“This is different than the evaluations of your teachers and administrators,” Bennett said. “Your teachers and administrators have to be evaluated by the end of the school year.”
Bennett said a superintendent can be evaluated any time of the year, but it has to be completed and submitted by the board every year.
Multiple aspects are included in a superintendent evaluation. Several measures of student growth account for 40 percent of the evaluation. An MASB instrument covers 50 percent of the evaluation and a final measure of progress completed toward goals makes up the last 10 percent of the evaluation.
“99.9 percent of what you are going to evaluate your superintendent on is in this instrument,” Bennett said, holding up the MASB evaluation instrument outlined in a packet. The Dowagiac school district is required by law to post information on its website regarding the evaluation tool being used.
When Bennett referred to student growth, he explained its need to be aggregated growth of the entire district and said it must be measured using the same model building administrators are using for teacher evaluations.
Bennett said when MASB refers to student growth, it means the measurements between two points in time.
“So, how this year’s fifth graders did as fourth graders, did as third graders, did as second graders,” Bennett said. “Are we seeing that growth in those classes?”
When using the evaluation instrument, MASB outlines five performance categories: governance and board relations, community relations, staff relations, business and finance, instructional leadership.
Last spring, Whan said he received an evaluation of effective from Grant Public Schools Board of Education.
If a superintendent is deemed to be highly effective for three consecutive annual evaluations, a board can choose to conduct an evaluation every other year instead of annually, Bennett said.
“However, MASB does not recommend that you never not evaluate your superintendent,” he said.
If a superintendent is deemed minimally effective, the board must develop and require an improvement plan.
On Nov. 18, the Dowagiac Union Schools’ board of education Regular Meeting will include a closed session in the Dowagiac Middle School cafeteria.

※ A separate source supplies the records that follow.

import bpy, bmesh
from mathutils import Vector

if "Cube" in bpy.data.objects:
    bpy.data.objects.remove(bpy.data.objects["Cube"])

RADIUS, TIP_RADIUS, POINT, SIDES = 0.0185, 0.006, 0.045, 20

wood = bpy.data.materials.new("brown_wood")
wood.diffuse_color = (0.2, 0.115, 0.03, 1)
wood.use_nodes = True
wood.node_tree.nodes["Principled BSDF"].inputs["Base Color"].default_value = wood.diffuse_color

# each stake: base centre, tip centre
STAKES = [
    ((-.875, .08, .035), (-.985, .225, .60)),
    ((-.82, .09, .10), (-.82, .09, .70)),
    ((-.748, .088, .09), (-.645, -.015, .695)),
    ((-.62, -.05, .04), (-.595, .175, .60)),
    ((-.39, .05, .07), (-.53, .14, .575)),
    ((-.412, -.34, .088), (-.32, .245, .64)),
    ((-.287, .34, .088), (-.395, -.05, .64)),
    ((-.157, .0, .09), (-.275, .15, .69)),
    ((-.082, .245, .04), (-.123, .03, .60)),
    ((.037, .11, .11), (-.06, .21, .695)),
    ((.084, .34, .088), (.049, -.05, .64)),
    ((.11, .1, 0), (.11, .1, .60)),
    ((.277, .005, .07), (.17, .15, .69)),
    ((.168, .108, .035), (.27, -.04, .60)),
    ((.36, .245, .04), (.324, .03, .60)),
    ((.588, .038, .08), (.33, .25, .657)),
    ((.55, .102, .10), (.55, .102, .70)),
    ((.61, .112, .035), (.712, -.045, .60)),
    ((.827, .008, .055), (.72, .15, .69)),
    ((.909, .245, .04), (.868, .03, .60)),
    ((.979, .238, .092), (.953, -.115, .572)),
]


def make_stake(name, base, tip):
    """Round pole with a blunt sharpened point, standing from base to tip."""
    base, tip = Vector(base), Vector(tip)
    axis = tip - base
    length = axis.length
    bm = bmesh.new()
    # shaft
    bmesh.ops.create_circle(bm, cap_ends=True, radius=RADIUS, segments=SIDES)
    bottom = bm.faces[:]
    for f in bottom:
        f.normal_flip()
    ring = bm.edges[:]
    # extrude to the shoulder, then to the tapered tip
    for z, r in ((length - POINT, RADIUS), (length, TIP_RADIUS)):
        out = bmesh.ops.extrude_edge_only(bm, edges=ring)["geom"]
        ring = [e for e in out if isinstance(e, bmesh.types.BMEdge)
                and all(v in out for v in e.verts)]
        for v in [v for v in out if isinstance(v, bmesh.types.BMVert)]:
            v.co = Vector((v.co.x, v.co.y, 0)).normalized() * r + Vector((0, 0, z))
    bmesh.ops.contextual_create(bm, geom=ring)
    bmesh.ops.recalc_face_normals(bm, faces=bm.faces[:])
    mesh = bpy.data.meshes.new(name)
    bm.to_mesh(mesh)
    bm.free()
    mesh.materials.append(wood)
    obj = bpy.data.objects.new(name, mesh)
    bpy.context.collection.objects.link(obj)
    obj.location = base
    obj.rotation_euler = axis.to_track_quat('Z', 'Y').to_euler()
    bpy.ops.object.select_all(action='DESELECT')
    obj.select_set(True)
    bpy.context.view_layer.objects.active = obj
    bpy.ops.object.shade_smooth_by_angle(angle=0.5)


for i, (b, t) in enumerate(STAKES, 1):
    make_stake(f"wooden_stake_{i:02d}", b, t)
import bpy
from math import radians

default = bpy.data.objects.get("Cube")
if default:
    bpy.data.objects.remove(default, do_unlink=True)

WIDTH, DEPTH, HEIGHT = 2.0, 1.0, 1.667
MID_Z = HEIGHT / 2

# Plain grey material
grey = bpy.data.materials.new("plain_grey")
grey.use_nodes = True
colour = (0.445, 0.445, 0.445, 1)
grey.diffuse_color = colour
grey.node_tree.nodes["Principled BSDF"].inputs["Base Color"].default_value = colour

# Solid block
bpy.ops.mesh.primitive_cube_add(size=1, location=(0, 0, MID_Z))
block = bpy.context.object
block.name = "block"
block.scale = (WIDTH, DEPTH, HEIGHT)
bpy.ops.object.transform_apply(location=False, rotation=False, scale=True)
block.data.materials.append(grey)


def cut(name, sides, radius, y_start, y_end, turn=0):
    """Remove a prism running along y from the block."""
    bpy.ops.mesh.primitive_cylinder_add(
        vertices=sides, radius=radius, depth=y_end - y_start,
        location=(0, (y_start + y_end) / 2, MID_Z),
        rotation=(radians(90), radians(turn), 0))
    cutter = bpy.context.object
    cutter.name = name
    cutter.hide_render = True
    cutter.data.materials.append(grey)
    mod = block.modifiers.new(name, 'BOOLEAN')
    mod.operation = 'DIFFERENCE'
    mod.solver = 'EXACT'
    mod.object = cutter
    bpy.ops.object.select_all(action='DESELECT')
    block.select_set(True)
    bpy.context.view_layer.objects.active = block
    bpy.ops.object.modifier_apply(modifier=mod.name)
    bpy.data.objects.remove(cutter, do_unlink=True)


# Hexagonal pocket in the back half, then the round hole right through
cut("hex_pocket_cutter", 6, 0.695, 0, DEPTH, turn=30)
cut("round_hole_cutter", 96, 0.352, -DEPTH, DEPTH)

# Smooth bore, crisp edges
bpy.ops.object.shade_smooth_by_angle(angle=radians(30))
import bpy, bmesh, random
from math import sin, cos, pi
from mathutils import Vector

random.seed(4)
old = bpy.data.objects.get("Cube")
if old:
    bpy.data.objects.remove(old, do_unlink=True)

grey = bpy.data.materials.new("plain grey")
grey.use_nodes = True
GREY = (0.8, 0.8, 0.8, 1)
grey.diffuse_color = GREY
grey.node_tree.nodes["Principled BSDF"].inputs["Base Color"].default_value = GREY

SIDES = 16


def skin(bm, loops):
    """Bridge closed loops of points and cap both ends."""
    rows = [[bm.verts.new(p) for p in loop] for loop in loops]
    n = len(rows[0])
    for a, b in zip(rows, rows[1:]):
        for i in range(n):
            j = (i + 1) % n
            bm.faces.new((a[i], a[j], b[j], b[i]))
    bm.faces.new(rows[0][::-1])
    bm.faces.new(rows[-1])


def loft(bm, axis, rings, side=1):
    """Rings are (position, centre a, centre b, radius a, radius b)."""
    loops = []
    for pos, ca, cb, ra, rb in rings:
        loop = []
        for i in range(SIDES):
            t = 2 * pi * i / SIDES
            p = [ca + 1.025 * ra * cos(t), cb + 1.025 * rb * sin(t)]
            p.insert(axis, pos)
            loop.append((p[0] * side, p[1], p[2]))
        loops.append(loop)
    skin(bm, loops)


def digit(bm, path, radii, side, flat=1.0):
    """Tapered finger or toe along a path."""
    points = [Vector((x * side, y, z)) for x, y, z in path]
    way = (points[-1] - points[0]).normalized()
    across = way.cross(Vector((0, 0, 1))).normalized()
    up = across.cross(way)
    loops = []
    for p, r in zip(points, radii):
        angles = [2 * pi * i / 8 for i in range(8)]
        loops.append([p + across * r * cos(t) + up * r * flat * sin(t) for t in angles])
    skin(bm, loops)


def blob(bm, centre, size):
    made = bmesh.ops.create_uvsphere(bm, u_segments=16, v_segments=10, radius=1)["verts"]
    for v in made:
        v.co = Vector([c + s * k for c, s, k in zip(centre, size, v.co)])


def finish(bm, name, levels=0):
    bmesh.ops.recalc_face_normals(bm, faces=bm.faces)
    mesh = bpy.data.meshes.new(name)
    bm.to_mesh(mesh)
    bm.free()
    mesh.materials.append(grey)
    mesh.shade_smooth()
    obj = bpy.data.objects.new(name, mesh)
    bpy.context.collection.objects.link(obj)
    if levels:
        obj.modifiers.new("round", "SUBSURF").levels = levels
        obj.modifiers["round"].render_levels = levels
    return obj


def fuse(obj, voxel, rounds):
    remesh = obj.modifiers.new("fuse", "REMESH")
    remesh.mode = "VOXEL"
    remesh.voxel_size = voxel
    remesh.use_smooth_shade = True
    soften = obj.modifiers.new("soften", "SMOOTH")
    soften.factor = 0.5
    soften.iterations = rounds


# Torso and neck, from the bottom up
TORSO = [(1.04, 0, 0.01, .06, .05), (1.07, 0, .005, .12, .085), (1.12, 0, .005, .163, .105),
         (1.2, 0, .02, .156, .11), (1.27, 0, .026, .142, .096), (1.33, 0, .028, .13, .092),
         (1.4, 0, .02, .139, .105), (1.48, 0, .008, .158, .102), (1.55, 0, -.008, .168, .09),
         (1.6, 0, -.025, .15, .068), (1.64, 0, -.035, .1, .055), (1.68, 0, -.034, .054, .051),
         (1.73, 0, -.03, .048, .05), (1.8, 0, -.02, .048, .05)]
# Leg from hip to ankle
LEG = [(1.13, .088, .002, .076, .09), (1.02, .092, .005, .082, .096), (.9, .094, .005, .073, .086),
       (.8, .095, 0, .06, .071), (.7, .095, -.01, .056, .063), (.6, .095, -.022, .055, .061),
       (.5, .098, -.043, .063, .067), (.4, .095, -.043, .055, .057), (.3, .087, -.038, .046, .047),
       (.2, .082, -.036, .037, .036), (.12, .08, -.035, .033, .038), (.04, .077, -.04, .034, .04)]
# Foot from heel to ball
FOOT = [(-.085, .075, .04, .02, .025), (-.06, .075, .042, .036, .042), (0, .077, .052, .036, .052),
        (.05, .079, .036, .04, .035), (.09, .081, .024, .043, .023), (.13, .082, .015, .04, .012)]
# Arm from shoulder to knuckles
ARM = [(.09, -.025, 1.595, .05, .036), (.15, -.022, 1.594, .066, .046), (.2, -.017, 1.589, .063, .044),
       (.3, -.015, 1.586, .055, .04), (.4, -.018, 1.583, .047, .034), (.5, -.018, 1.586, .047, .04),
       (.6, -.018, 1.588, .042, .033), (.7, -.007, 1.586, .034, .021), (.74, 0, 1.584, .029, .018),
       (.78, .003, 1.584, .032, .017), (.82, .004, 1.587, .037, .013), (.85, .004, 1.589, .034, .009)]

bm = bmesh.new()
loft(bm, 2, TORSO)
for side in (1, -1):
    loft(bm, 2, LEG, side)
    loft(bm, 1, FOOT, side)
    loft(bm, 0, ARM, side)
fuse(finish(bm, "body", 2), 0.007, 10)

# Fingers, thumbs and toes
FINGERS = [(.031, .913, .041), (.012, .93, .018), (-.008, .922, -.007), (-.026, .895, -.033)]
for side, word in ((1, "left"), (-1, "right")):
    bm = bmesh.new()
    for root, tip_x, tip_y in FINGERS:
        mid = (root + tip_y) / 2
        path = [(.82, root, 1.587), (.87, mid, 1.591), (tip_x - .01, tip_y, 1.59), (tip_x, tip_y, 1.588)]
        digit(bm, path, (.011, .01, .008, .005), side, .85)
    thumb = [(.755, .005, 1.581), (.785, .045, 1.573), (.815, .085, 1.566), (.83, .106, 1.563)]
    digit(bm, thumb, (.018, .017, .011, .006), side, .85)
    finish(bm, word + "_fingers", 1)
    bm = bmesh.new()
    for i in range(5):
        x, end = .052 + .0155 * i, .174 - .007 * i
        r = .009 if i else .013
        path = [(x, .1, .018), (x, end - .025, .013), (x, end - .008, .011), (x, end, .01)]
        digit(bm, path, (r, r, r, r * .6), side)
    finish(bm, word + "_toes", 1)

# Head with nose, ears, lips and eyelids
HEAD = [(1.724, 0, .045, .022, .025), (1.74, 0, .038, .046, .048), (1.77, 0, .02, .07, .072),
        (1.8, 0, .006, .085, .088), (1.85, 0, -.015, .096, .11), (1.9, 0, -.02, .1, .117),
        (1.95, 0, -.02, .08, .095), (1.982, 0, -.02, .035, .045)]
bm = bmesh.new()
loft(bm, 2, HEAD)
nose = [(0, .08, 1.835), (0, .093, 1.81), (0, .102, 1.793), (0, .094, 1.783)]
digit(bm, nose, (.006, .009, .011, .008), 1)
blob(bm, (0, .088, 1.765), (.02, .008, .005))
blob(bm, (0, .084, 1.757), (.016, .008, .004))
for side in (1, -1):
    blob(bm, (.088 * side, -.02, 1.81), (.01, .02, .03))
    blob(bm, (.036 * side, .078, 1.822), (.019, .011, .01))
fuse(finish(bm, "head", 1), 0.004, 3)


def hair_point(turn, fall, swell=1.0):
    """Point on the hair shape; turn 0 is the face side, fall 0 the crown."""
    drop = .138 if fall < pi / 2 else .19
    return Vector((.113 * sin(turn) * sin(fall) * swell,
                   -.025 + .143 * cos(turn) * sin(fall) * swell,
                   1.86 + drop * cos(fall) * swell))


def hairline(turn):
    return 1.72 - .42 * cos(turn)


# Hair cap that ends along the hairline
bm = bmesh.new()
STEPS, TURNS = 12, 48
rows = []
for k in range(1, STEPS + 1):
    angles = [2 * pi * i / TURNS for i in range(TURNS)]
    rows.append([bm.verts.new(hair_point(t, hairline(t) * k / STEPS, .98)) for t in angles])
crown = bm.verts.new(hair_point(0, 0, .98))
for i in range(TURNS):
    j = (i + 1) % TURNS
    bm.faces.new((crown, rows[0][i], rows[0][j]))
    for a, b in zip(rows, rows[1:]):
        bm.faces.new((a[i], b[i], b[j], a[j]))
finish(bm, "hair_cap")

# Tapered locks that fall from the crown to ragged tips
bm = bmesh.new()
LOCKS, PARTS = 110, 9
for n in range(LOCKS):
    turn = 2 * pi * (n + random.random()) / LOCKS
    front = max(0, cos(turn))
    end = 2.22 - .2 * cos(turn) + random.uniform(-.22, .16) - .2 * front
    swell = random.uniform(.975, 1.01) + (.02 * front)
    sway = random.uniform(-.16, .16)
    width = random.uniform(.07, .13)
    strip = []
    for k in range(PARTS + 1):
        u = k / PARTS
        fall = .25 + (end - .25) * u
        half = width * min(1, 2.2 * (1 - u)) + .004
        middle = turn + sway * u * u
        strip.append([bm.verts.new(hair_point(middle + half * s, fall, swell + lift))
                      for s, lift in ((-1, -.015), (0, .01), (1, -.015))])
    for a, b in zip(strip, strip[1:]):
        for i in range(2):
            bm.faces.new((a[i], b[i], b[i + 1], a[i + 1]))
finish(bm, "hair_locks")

“It’s a year-end evaluation. It is a yearlong process,” Bennett said. “Yes, the evaluation officially happens at the end of the year. November or December for you, but that’s not the only time you should be talking about the evaluation.”